— Carl Bildt (@carlbildt) October 11, 2013
The Norwegian Nobel Committee announced on Friday that the Hague-based OPCW had been chosen for “its extensive efforts to eliminate chemical weapons”.
“Disarmament figures prominently in Alfred Nobel’s will. The Norwegian Nobel Committee has through numerous prizes underlined the need to do away with nuclear weapons. By means of the present award to the OPCW, the Committee is seeking to contribute to the elimination of chemical weapons.”
Ahmet Üzümcü, the OPCW’s Director General, said the award was “overwhelming” and that staff had been “very moved” when rung by the Nobel Prize organisation.
“I think the Nobel Peace Prize will give a new impetus and encouragement,” he added. “It is a great incentive to our staff who are working in the Secretariat and who are deployed in Syria.”
The Chemical Weapons Convention (CWC) was adopted in Geneva on September 3rd 1992 by the Conference on Disarmament. The treaty outlaws the production, stockpiling, and use of chemical weapons and is administered by the OPCW.
Some 188 states are party to the treaty, two signatories are yet to ratify, and five states have neither signed nor acceded to the convention.
For the fifth year running the news of the prize winner, which carries a $1.25m reward, was leaked to the Norwegian media an hour ahead of Friday’s scheduled announcement.
The Committee has come in for criticism in recent years for awards some argued were contrary the will of Swedish industrialist, inventor and arms manufacturer Alfred Nobel, the prize’s founder, most notably those to Europe in 2012 and to Barack Obama in 2009.

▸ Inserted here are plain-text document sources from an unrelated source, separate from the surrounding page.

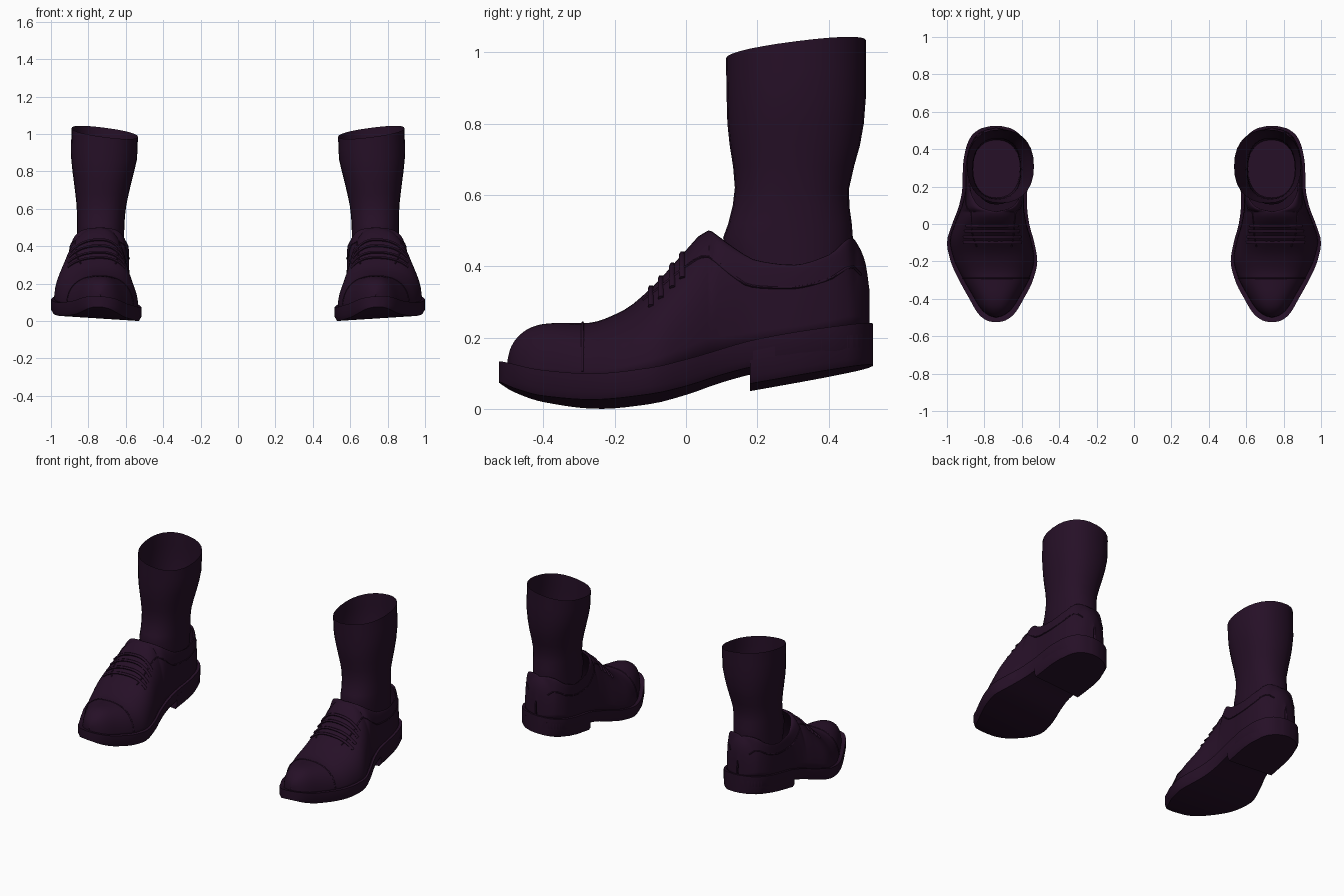
import bpy, bmesh, math

if "Cube" in bpy.data.objects:
    bpy.data.objects.remove(bpy.data.objects["Cube"])

mat = bpy.data.materials.new("dark plum")
mat.diffuse_color = (0.019, 0.005, 0.020, 1)
mat.use_nodes = True
mat.node_tree.nodes["Principled BSDF"].inputs["Base Color"].default_value = mat.diffuse_color


def curve(*pts):
    """Smooth monotone interpolation through (position, value) points."""
    n = len(pts)
    d = [(pts[i+1][1]-pts[i][1]) / (pts[i+1][0]-pts[i][0]) for i in range(n-1)]
    m = [d[0]] + [0 if a*b <= 0 else 2*a*b/(a+b) for a, b in zip(d, d[1:])] + [d[-1]]

    def f(y):
        y = min(max(y, pts[0][0]), pts[-1][0])
        i = next((k for k in range(n-1) if y <= pts[k+1][0]), n-2)
        h = pts[i+1][0] - pts[i][0]
        t = (y - pts[i][0]) / h
        return ((1+2*t)*(1-t)**2*pts[i][1] + t*(1-t)**2*h*m[i]
                + t*t*(3-2*t)*pts[i+1][1] + t*t*(t-1)*h*m[i+1])
    return f


def finish(ob, angle=40):
    ob.data.materials.append(mat)
    bpy.context.view_layer.objects.active = ob
    for o in bpy.context.selected_objects:
        o.select_set(False)
    ob.select_set(True)
    if ob.type == 'MESH':
        bpy.ops.object.shade_smooth_by_angle(angle=math.radians(angle))
    ob.modifiers.new("pair", 'MIRROR').use_clip = False
    return ob


def loft(name, strips, closed=True, caps=(True, True), angle=40):
    """Skin each strip (a list of equal-length rows of points)."""
    bm = bmesh.new()
    for rows in strips:
        vr = [[bm.verts.new(p) for p in r] for r in rows]
        n = len(vr[0])
        for a, b in zip(vr, vr[1:]):
            for j in range(n if closed else n-1):
                k = (j+1) % n
                bm.faces.new((a[j], a[k], b[k], b[j]))
        for r, c in zip((vr[0], vr[-1]), caps):
            if c and closed:
                bm.faces.new(r)
    bmesh.ops.remove_doubles(bm, verts=bm.verts, dist=0.0004)
    bmesh.ops.recalc_face_normals(bm, faces=bm.faces)
    me = bpy.data.meshes.new(name)
    bm.to_mesh(me)
    bm.free()
    ob = bpy.data.objects.new(name, me)
    bpy.context.collection.objects.link(ob)
    return finish(ob, angle)


def tube(name, pts, r):
    """Round cord along points, turned into a mesh."""
    cu = bpy.data.curves.new(name, 'CURVE')
    cu.dimensions = '3D'
    cu.bevel_depth, cu.bevel_resolution, cu.use_fill_caps = r, 1, True
    sp = cu.splines.new('POLY')
    sp.points.add(len(pts)-1)
    for q, p in zip(sp.points, pts):
        q.co = (*p, 1)
    tmp = bpy.data.objects.new(name, cu)
    bpy.context.collection.objects.link(tmp)
    me = bpy.data.meshes.new_from_object(tmp.evaluated_get(bpy.context.evaluated_depsgraph_get()))
    bpy.data.objects.remove(tmp)
    me.materials.clear()
    ob = bpy.data.objects.new(name, me)
    bpy.context.collection.objects.link(ob)
    return finish(ob, 60)


def stations(a, b, n):
    return [(a+b)/2 - (b-a)/2*math.cos(math.pi*i/n) for i in range(n+1)]


CX = 0.737
def tilt(x):
    return 0.06*(x - CX)

# Sole outline and heights along the length
inner = curve((-.525, .725), (-.517, .69), (-.48, .64), (-.4, .59), (-.3, .54), (-.2, .517),
              (-.1, .533), (0, .56), (.1, .572), (.2, .57), (.3, .565), (.4, .575),
              (.47, .605), (.51, .655), (.525, .715))
outer = curve((-.525, .75), (-.517, .785), (-.48, .832), (-.4, .88), (-.3, .935), (-.2, .98),
              (-.1, 1.0), (0, .972), (.1, .935), (.2, .917), (.3, .915), (.4, .9),
              (.47, .87), (.51, .82), (.525, .76))
sole_bottom = curve((-.525, .075), (-.48, .052), (-.4, .028), (-.25, .013), (-.1, .026),
                    (0, .05), (.1, .084), (.2, .11), (.52, .15))
sole_top = curve((-.525, .132), (-.4, .1), (-.25, .086), (-.1, .1), (0, .125), (.2, .185), (.52, .238))
heel_bottom = curve((.18, .06), (.525, .122))


def slab(y, bottom, top):
    a, b = inner(y), outer(y)
    e = 0.012 * min(1, (b-a)/.2)
    return [(a+e, y, bottom+tilt(a)), (b-e, y, bottom+tilt(b)),
            (b, y, bottom+.02+tilt(b)), (b, y, top+tilt(b)),
            (a, y, top+tilt(a)), (a, y, bottom+.02+tilt(a))]

loft("sole", [[slab(y, sole_bottom(y), sole_top(y)) for y in stations(-.525, .525, 48)]])
loft("heel", [[slab(y, heel_bottom(y), sole_top(y)-.03)
               for y in [.18, .25, .32, .38] + stations(.38, .525, 16)[8:]]])

# Upper: domed over the foot, open at the ankle
top = curve((-.5, .14), (-.493, .168), (-.475, .198), (-.44, .226), (-.4, .238), (-.36, .241),
            (-.28, .241), (-.18, .274), (-.1, .337), (0, .445), (.04, .488), (.065, .5),
            (.09, .485), (.13, .455), (.2, .416), (.3, .404), (.4, .432), (.465, .48),
            (.485, .455), (.503, .41), (.515, .33))
mouth = curve((.065, 0), (.08, .06), (.1, .095), (.15, .128), (.2, .142), (.3, .15),
              (.38, .14), (.43, .11), (.455, .075), (.475, 0))
END_A, END_B = -.5, .515


def upper_point(y, t, side):
    # outline is slightly inside the sole edge
    k = 0.525*(-1 + 2*(y-END_A)/(END_B-END_A))
    edge = inner(k)+.016 if side < 0 else outer(k)-.016
    edge = min(edge, CX-.004) if side < 0 else max(edge, CX+.004)
    rim = CX + side*max(0, mouth(y))
    zb = sole_top(y)-.015+tilt(edge)
    p = 2/2.35
    x = edge + (rim-edge)*(1-max(0, math.cos(t))**p)
    z = zb + (top(y)-zb)*math.sin(t)**p
    return (x, y, z)

T = [math.pi/2*i/14 for i in range(15)]
T[-1] = math.pi/2
ys = sorted(stations(END_A, END_B, 60) + [.065, .072, .08, .09, .1, .475, .465, .455])
upper = loft("upper", [[[upper_point(y, t, s) for t in T] for y in ys] for s in (-1, 1)],
             closed=False, angle=50)
solid = upper.modifiers.new("leather", 'SOLIDIFY')
solid.thickness, solid.offset = .012, -1


def across(y, t0):
    ts = [t0 + (math.pi/2-t0)*i/10 for i in range(11)]
    return [upper_point(y, t, -1) for t in ts] + [upper_point(y, t, 1) for t in ts[-2::-1]]

# Laces and raised seams
for i, y in enumerate((-.098, -.07, -.038, -.01)):
    tube("lace_%d" % (i+1), across(y, .85), .009)
tube("toe_cap_seam", across(-.29, .1), .004)
for s, nm in ((-1, "inner"), (1, "outer")):
    tube(nm + "_side_seam", [upper_point(-.12 + .61*i/30, 1.2 - .5*min(1, i/14), s)
                             for i in range(31)], .004)

# Sock: oval tube flaring toward a slanted open top
front = curve((.3, .14), (.42, .115), (.48, .104), (.53, .122), (.62, .137), (.8, .116), (1, .112))
back = curve((.3, .45), (.48, .468), (.6, .456), (.64, .461), (.74, .488), (.87, .505), (1, .505))
left = curve((.3, .61), (.5, .608), (.6, .6), (.7, .58), (.8, .555), (.87, .54), (1, .535))
right = curve((.3, .86), (.5, .86), (.6, .862), (.7, .872), (.8, .885), (.87, .893), (1, .89))


def sock_ring(z):
    cx, cy = (left(z)+right(z))/2, (front(z)+back(z))/2
    rx, ry = (right(z)-left(z))/2, (back(z)-front(z))/2
    s = max(0, (z-.8)/.2)
    ring = []
    for i in range(28):
        c, n = math.cos(math.tau*i/28), math.sin(math.tau*i/28)
        c = math.copysign(abs(c)**.88, c)
        n = math.copysign(abs(n)**.88, n)
        ring.append((cx+rx*c, cy+ry*n, z + s*(.008 + .023*c + .025*n)))
    return ring

loft("sock", [[sock_ring(z) for z in (.3, .36, .42, .48, .52, .57, .62, .68, .74, .8, .87, .93, 1)]],
     caps=(True, False), angle=60)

The OPCW will be awarded the prize, along with the $1.25m in prize money, in Oslo on December 10th, the anniversary of Nobel’s death.